Thursday, May 23, 2013
Puritanism was (somewhat unfairly) described many decades ago by H.L. Mencken, the cynical "sage of Baltimore," as "the haunting fear that someone, somewhere, may be happy."
Today, however, we labor under the ministrations of "New Puritans," busybody liberals who suffer from the haunting fear that someone, somewhere, might be happy without government supervision.
Government has its proper sphere, but when it meddles in people's daily lives via the well-intentioned tyranny called "The Nanny State," it is time to rein it in -- hard.
Unfortunately, that's not easily accomplished these days. We live in an age when the urge to meddle in minor issues (while letting major ones slide) seems ingrained in many "public servants" who are really public scolds.
The chief national representative of buttinsky-ism is Mayor Michael Bloomberg of New York (Forbes' 13th-richest man in the world, with $27 billion in assets). He has richly earned the ironic title of "Nurse Bloomberg" with his campaigns against the sale of large sodas (recently interrupted by a state judge, whose verdict is being appealed), or selling popcorn and milkshakes in theaters or using salt on restaurant meals.
Most notably, hizzoner lives under the full-time protection of armed guards but is perhaps the country's most prominent advocate for denying ordinary, non-billionaire citizens the right to carry firearms for self-protection.
He's not alone in that hypocrisy, of course. And the Nanny State isn't limited to New York City. Symptoms of it appeared in Portland recently with efforts by local New Puritans to implement a number of "reforms."
First, the city just passed its third smoking ban, expanding it from indoor public spaces and athletic fields to include parks, plazas and "open spaces."
Sure, tobacco is deadly, at least for most heavy users. But that doesn't stop these bans from being Nannyesque. If tobacco use kills you, why not make it illegal, as we do for other drugs that aren't even lethal? However, we all know why its sale is still permitted. Government profits from it via extortionate levels of taxation.
So liberals pat themselves on the back about their public-spiritedness with laws that harass smokers while still keeping the cash flow moving. Isn't there a name for people who make money selling drugs to addicts?
But that's not all. Last week, under the headline "Portland launches effort to ban polystyrene cups, plastic bags," we read about a new panel of busybodies bearing the perfectly New Puritan name of Green Packaging Working Group.
Alas, it's not an effort to promote shamrock-decorated bags on St. Paddy's Day, but is instead aimed at containers favored by people who like their coffee hot and their groceries packaged in bags that are 1) recyclable and 2) easily adaptable to other uses, such as carrying or storing loose items, lining wastebaskets or removing Fido's street deposits.
I won't belabor the cup issue -- those who have burned their hands with coffee in a paper cup, or had their hot drinks quickly grow cold, know how foolish it would be to ban foam cups -- but the plastic bag subject is actually interesting.
That's because the commonly offered replacement for them isn't paper bags (which are not only recyclable, but made from a renewable resource), but personally owned cloth bags.
Like most unexamined ideas, however, cloth bags sound good but have serious pitfalls.
Under the headline, "The Disgusting Consequences of Plastic-Bag Bans," a Feb. 4 column on Bloomberg.com (ah, sweet irony!) noted that San Francisco, one of the first places to adopt a plastic-bag ban, also reports that prior to the ban, such bags accounted for only 0.6 percent of litter in the city.
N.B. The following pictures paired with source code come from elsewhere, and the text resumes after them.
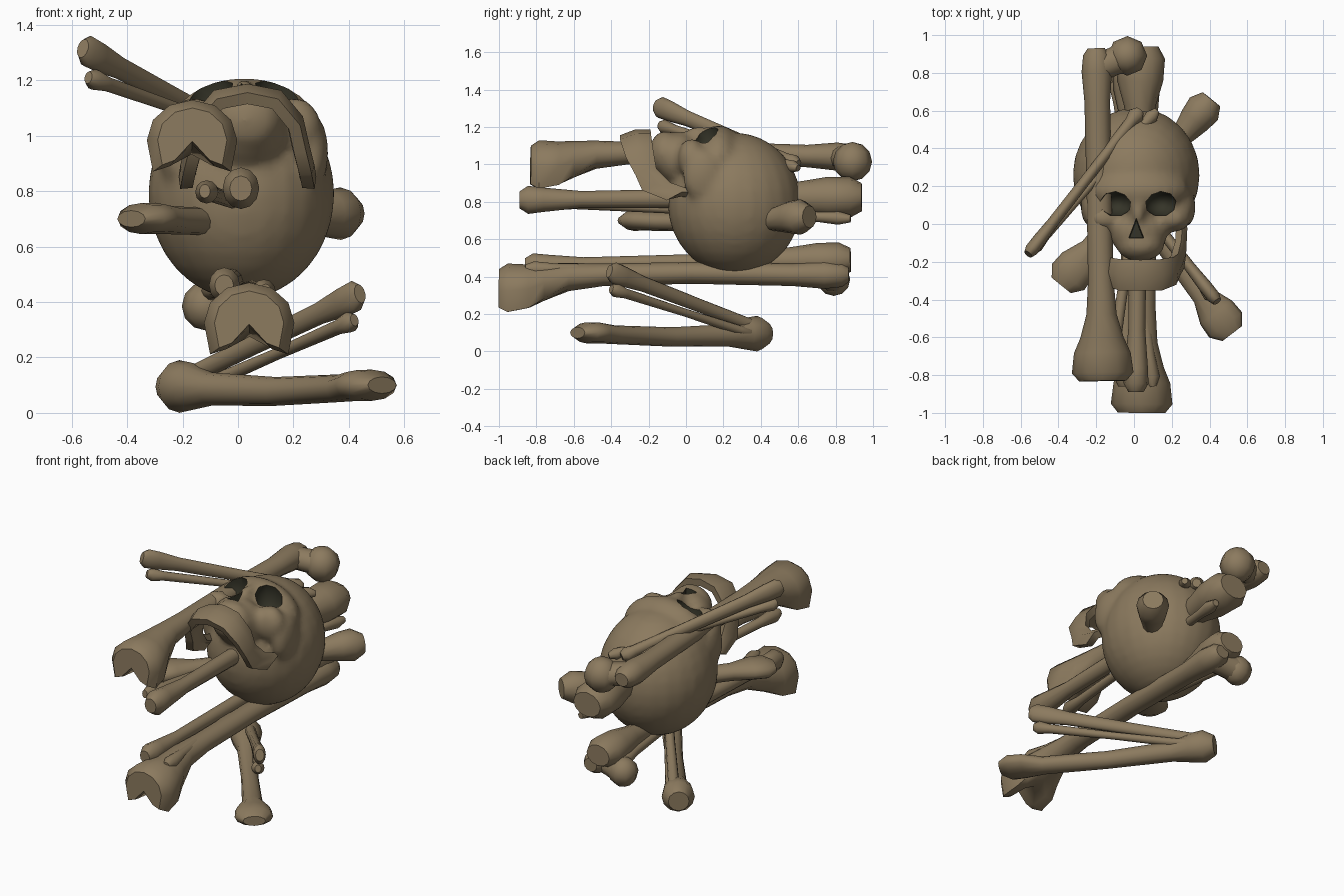
import bpy, bmesh, math
from mathutils import Vector, Matrix

if "Cube" in bpy.data.objects:
    bpy.data.objects.remove(bpy.data.objects["Cube"])


def material(name, rgb):
    m = bpy.data.materials.new(name)
    m.diffuse_color = (*rgb, 1)
    m.use_nodes = True
    m.node_tree.nodes["Principled BSDF"].inputs["Base Color"].default_value = m.diffuse_color
    return m


BONE = material("old bone brown", (0.262, 0.196, 0.114))
DARK = material("dark socket", (0.035, 0.034, 0.021))


def smooth(ob, angle=48):
    bpy.ops.object.select_all(action='DESELECT')
    ob.select_set(True)
    bpy.context.view_layer.objects.active = ob
    bpy.ops.object.shade_smooth_by_angle(angle=math.radians(angle))


def finish(bm, name):
    bmesh.ops.recalc_face_normals(bm, faces=bm.faces)
    me = bpy.data.meshes.new(name)
    bm.to_mesh(me)
    bm.free()
    me.materials.append(BONE)
    me.materials.append(DARK)
    ob = bpy.data.objects.new(name, me)
    bpy.context.collection.objects.link(ob)
    return ob


def ball(bm, c, r, seg=16, rings=10):
    mat = Matrix.Translation(c) @ Matrix.Diagonal((*r, 1))
    bmesh.ops.create_uvsphere(bm, u_segments=seg, v_segments=rings, radius=1, matrix=mat)


def loft(bm, p0, p1, sections, n=12):
    """Sections: (t, side radius, up radius, up offset, notch below)."""
    p0, p1 = Vector(p0), Vector(p1)
    d = p1 - p0
    side = d.cross(Vector((0, 0, 1))).normalized()
    up = side.cross(d).normalized()
    rings = []
    for t, rx, rz, off, notch in sections:
        ring = []
        for i in range(n):
            a = 2 * math.pi * i / n
            s, c = math.sin(a), math.cos(a)
            if s < -.01 and notch:          # squared lower lobes with a groove
                s = -abs(s) ** .35
            z = rz * s + off
            if s < 0:
                z += notch * max(0, 1 - abs(c) / 0.75)
            ring.append(bm.verts.new(p0 + d * t + side * rx * c + up * z))
        rings.append(ring)
    for a, b in zip(rings, rings[1:]):
        for i in range(n):
            j = (i + 1) % n
            bm.faces.new((a[i], a[j], b[j], b[i]))
    bm.faces.new(rings[0])
    bm.faces.new(rings[-1])


def bone(name, p0, p1, sections, n=12, scale=1.0):
    bm = bmesh.new()
    loft(bm, p0, p1, [(t, rx * scale, rz * scale, o, k) for t, rx, rz, o, k in sections], n)
    ob = finish(bm, name)
    smooth(ob)
    return ob


# Long-bone profiles
FEMUR = [(0, .125, .115, -.085, .11), (.025, .163, .145, -.085, .13), (.085, .15, .13, -.075, .07),
         (.13, .115, .105, -.045, .02), (.2, .08, .075, -.012, 0), (.3, .068, .06, 0, 0),
         (.55, .066, .058, .01, 0), (.84, .068, .06, 0, 0), (.93, .08, .075, 0, 0),
         (.98, .07, .065, 0, 0), (1, .045, .04, 0, 0)]
TIBIA = [(0, .04, .045, 0, 0), (.025, .066, .075, 0, 0), (.07, .062, .065, 0, 0), (.18, .045, .045, 0, 0),
         (.5, .047, .052, 0, 0), (.74, .056, .068, 0, 0), (.83, .085, .09, 0, 0), (.9, .122, .11, 0, 0),
         (.965, .13, .11, 0, 0), (1, .095, .075, 0, 0)]
FIBULA = [(0, .02, .025, 0, 0), (.03, .042, .042, 0, 0), (.1, .03, .03, 0, 0), (.5, .024, .024, 0, 0),
          (.9, .028, .028, 0, 0), (.96, .04, .036, 0, 0), (1, .02, .02, 0, 0)]
HUMERUS = [(0, .065, .03, 0, 0), (.045, .11, .056, 0, 0), (.11, .105, .056, 0, 0), (.2, .06, .05, -.01, 0),
           (.5, .05, .052, -.02, 0), (.8, .058, .06, -.01, 0), (.89, .085, .085, 0, 0),
           (.95, .095, .095, 0, 0), (1, .06, .06, 0, 0)]
ULNA = [(0, .025, .035, 0, 0), (.03, .036, .058, 0, 0), (.1, .036, .055, 0, 0), (.22, .03, .042, 0, 0),
        (.6, .028, .036, 0, 0), (.92, .032, .034, 0, 0), (.97, .045, .042, 0, 0), (1, .025, .025, 0, 0)]


def femur(name, p0, p1, head, r):
    bone(name, p0, p1, FEMUR)
    bm = bmesh.new()
    root = Vector(p0).lerp(Vector(p1), .94)
    loft(bm, root, head, [(0, .075, .065, 0, 0), (.6, .075, .07, 0, 0), (1, r * .9, r * .85, 0, 0)], 10)
    ball(bm, head, (r, r, r), 8, 6)
    smooth(finish(bm, name + "_head"))


# Thigh bones lying front to back
femur("upper_thigh_bone", (-.165, -.83, 1.07), (-.2, .93, 1.04), (-.035, .89, 1.015), .105)
femur("lower_thigh_bone", (.04, -1.0, .41), (.06, .87, .41), (-.115, .79, .385), .088)

# Shin bones, each with its thin partner
bone("middle_shin_bone", (.01, -.89, .81), (.035, .94, .825), TIBIA)
bone("middle_thin_bone", (-.12, -.76, .8), (.12, .88, .71), FIBULA)
bone("lower_shin_bone", (-.05, -.86, .46), (.0, .88, .49), TIBIA, scale=.85)
bone("lower_thin_bone", (.1, -.86, .44), (-.1, .8, .44), FIBULA)

# Upper arm bones lying diagonally
bone("middle_arm_bone", (-.385, -.325, .7), (.41, .66, .72), HUMERUS)
bone("bottom_arm_bone", (.52, -.58, .1), (-.25, .43, .095), HUMERUS)

# Forearm pairs
bone("upper_forearm_bone", (-.56, -.16, 1.315), (.03, .6, 1.0), ULNA)
bone("upper_forearm_thin_bone", (-.54, -.14, 1.21), (.12, .6, .98), FIBULA, scale=.9)
bone("bottom_forearm_bone", (.44, -.41, .43), (-.2, .4, .12), ULNA)
bone("bottom_forearm_thin_bone", (.42, -.4, .335), (-.14, .36, .09), FIBULA, scale=.9)

# Skull: cranium and face masses fused, facing up
CX = .022
bm = bmesh.new()
ball(bm, (.012, .26, .79), (.337, .358, .38), 24, 16)
ball(bm, (CX, .175, 1.02), (.275, .14, .19))         # brow
ball(bm, (CX, .07, 1.1), (.045, .1, .11))            # nose bridge
ball(bm, (CX, -.04, 1.03), (.16, .13, .145))         # upper jaw
ball(bm, (CX + .01, -.11, 1.06), (.13, .09, .12))    # tooth row
for s in (-1, 1):
    ball(bm, (CX + s * .18, .03, 1.03), (.1, .075, .11))    # cheekbone
    ball(bm, (CX + s * .245, .09, .94), (.06, .11, .14))    # cheek arch
skull = finish(bm, "skull")

# Eye and nose cutters
bm = bmesh.new()
for s in (-1, 1):
    ball(bm, (CX + s * .118, .108, 1.14), (.086, .07, .12), 9, 8)
bmesh.ops.create_cone(bm, cap_ends=True, segments=3, radius1=.045, radius2=.06, depth=.16,
                      matrix=Matrix.Translation((.012, -.04, 1.15)) @ Matrix.Diagonal((.85, 1.25, 1, 1)))
cutter = finish(bm, "socket_cutter")
for p in cutter.data.polygons:
    p.material_index = 1
cutter.hide_render = True

mod = skull.modifiers.new("fuse", 'REMESH')
mod.mode, mod.voxel_size = 'VOXEL', .022
mod = skull.modifiers.new("soften", 'SMOOTH')
mod.factor, mod.iterations = .5, 4
mod = skull.modifiers.new("sockets", 'BOOLEAN')
mod.operation, mod.solver, mod.object = 'DIFFERENCE', 'EXACT', cutter
bpy.context.view_layer.objects.active = skull
for name in ("fuse", "soften", "sockets"):
    bpy.ops.object.modifier_apply(modifier=name)
bpy.data.objects.remove(cutter)
smooth(skull)

# Lower jaw: a U-shaped band (half width, low y, high y, z), mirrored
HALF = [(0, -.345, -.19, 1.145), (.1, -.345, -.19, 1.125), (.17, -.315, -.18, 1.04),
        (.19, -.265, -.165, .95), (.21, -.23, -.09, .87), (.22, -.1, .05, .82)]
stations = [(-x, a, b, z) for x, a, b, z in reversed(HALF[1:])] + HALF
bm = bmesh.new()
cols = []
for x, a, b, z in stations:
    k = 1 if x > 0 else -1 if x < 0 else 0
    cols.append([bm.verts.new((CX + .012 + x + k * o, y, z + h)) for y, o, h in
                 ((a, 0, -.01), ((a + b) / 2, .01, .02), (b, -.01, .02))])
for p, q in zip(cols, cols[1:]):
    for i in (0, 1):
        bm.faces.new((p[i], q[i], q[i + 1], p[i + 1]))
jaw = finish(bm, "lower_jaw")
mod = jaw.modifiers.new("thickness", 'SOLIDIFY')
mod.thickness, mod.offset = .045, 0
bpy.context.view_layer.objects.active = jaw
bpy.ops.object.modifier_apply(modifier="thickness")
smooth(jaw)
Not only was the problem miniscule, the plastic-bag industry supports 30,000 jobs that a widespread ban would put at risk.
Most interesting of all, cloth bags can be hazardous to our health. As the column reported, "In a 2011 study, four researchers examined reusable bags in California and Arizona and found that 51 percent of them contained coliform bacteria. ... Seventy-five percent of (users) said they keep meat and vegetables in the same bag. When bags were stored in hot trunks for two hours, the bacteria grew tenfold."
And there's more: "That study also found, happily, that washing the bags eliminated 99.9 percent of the bacteria. It undercut even that good news, though, by finding that 97 percent of people reported they never wash their bags."
Other studies found food-borne illness and death rates growing in cities that banned plastic bags, or revealed that the environmental impact from making enough cloth bags for everyone to use and then washing and drying them all weekly would be higher than that of producing plastic bags.
Mandating cloth bags, however, would make the New Puritans feel better about themselves, and that's what really counts. Isn't it?
M.D. Harmon, a retired journalist and military officer, is a free-lance writer and speaker. He can be contacted at: firstname.lastname@example.org